By EV McLoughlin

(after learning about the death of Shura Hughes)

When you were ill,
and croup would
seize your little chest,
we dragged our blankets 
to the kitchen and made
a mattress on the floor.
Wrapped safely in my arms,
your breathing eased
aided by the steam
from the pot of boiling water 
on the gas stove

Listening to your breathing
and sleepy conversation
about the day to come,
I can’t help thinking of a girl,
same age as you in 1969 — 
lying asleep in her mother’s arms
on a narrow mattress in the kitchen
gas stove on.

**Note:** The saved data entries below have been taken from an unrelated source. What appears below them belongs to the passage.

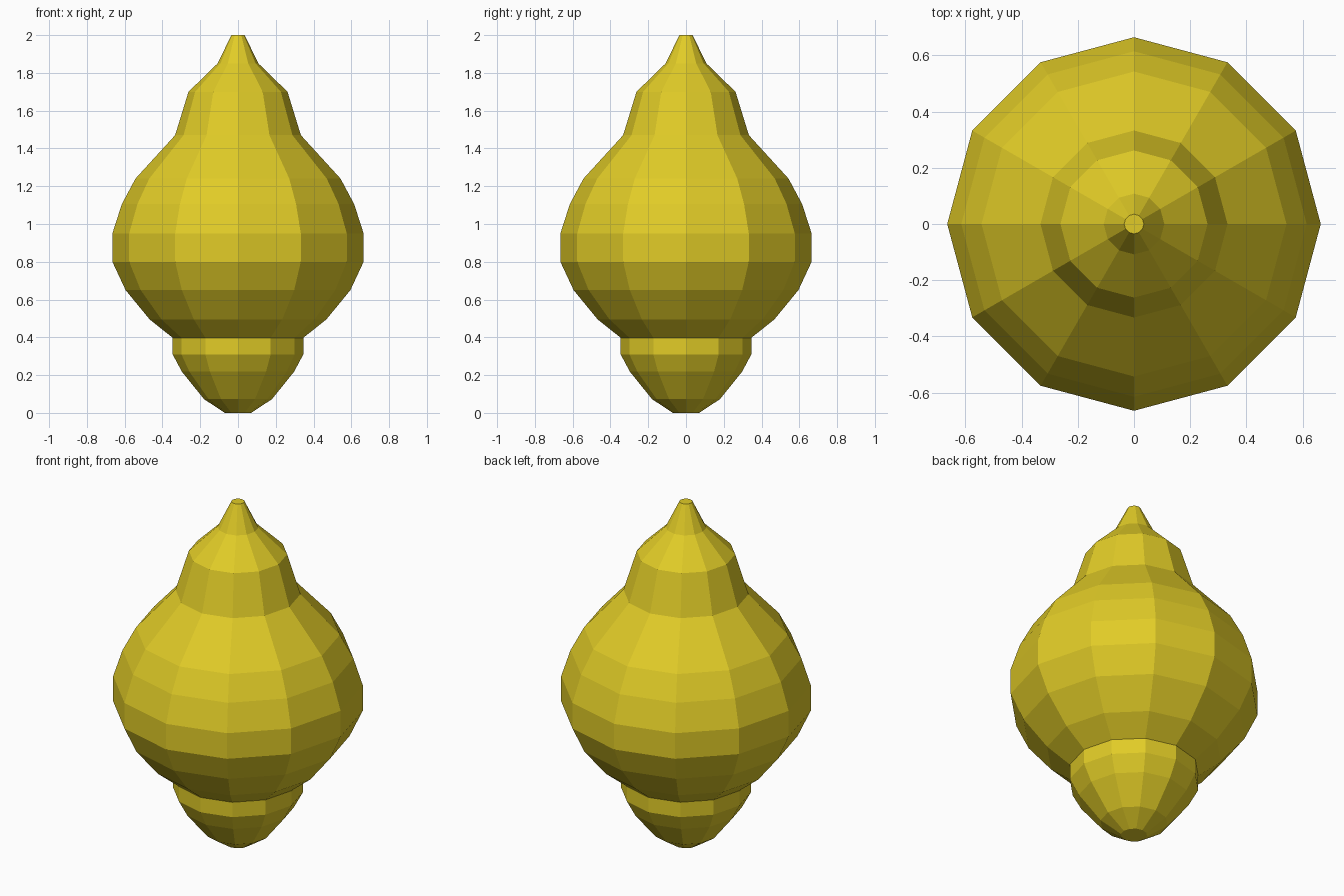
import bpy, bmesh
from math import cos, sin, tau

if "Cube" in bpy.data.objects:
    bpy.data.objects.remove(bpy.data.objects["Cube"])

SIDES = 12

mat = bpy.data.materials.new("yellow")
mat.diffuse_color = (0.75, 0.60, 0.02, 1)
mat.use_nodes = True
mat.node_tree.nodes["Principled BSDF"].inputs["Base Color"].default_value = mat.diffuse_color


def lathe(name, profile):
    """Revolve (radius, height) points, bottom to top, into a capped flat-shaded solid."""
    bm = bmesh.new()
    rings = [[bm.verts.new((r * cos(tau * i / SIDES), r * sin(tau * i / SIDES), z))
              for i in range(SIDES)] for r, z in profile]
    for low, high in zip(rings, rings[1:]):
        for i in range(SIDES):
            j = (i + 1) % SIDES
            bm.faces.new((low[i], low[j], high[j], high[i]))
    bm.faces.new(rings[0][::-1])
    bm.faces.new(rings[-1])
    mesh = bpy.data.meshes.new(name)
    bm.to_mesh(mesh)
    bm.free()
    mesh.materials.append(mat)
    obj = bpy.data.objects.new(name, mesh)
    bpy.context.collection.objects.link(obj)
    return obj


# Rounded foot below the bulb
lathe("base_cup", [(0.07, 0), (0.18, 0.073), (0.297, 0.218), (0.346, 0.31), (0.346, 0.397)])

# Bulbous body narrowing through a shoulder to the pointed tip
lathe("bulb_body", [(0.345, 0.397), (0.468, 0.495), (0.595, 0.65), (0.665, 0.80),
                    (0.665, 0.95), (0.615, 1.105), (0.543, 1.24), (0.333, 1.47),
                    (0.262, 1.70), (0.108, 1.85), (0.035, 2.0)])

E.V. is a writer who dabbles in visual arts. Her poems were published in Panning for Poems, Bangor Literary Journal and Rat’s Ass Review; longlisted for Seamus Heaney Award for New Writing 2016 and shortlisted for the Fresher Writing Prize 2017. She loves coffee, books, city lights and Harry Potter (a little bit too much). In her spare time, she could be found doing social media for the Speakbeasty podcast, drinking aforementioned coffee, arguing animatedly about whether fantasy books should be allowed at a sci-fi book club, and tweeting @evelynblake712.

***This poem was originally a part of The DeathBox: an exhibition of poems and prose about death, conceived & curated by Lucy Beevor and Therese Kieran with contributions from local writers (22–30 September 2016, Crescent Arts Centre, Belfast, Northern Ireland)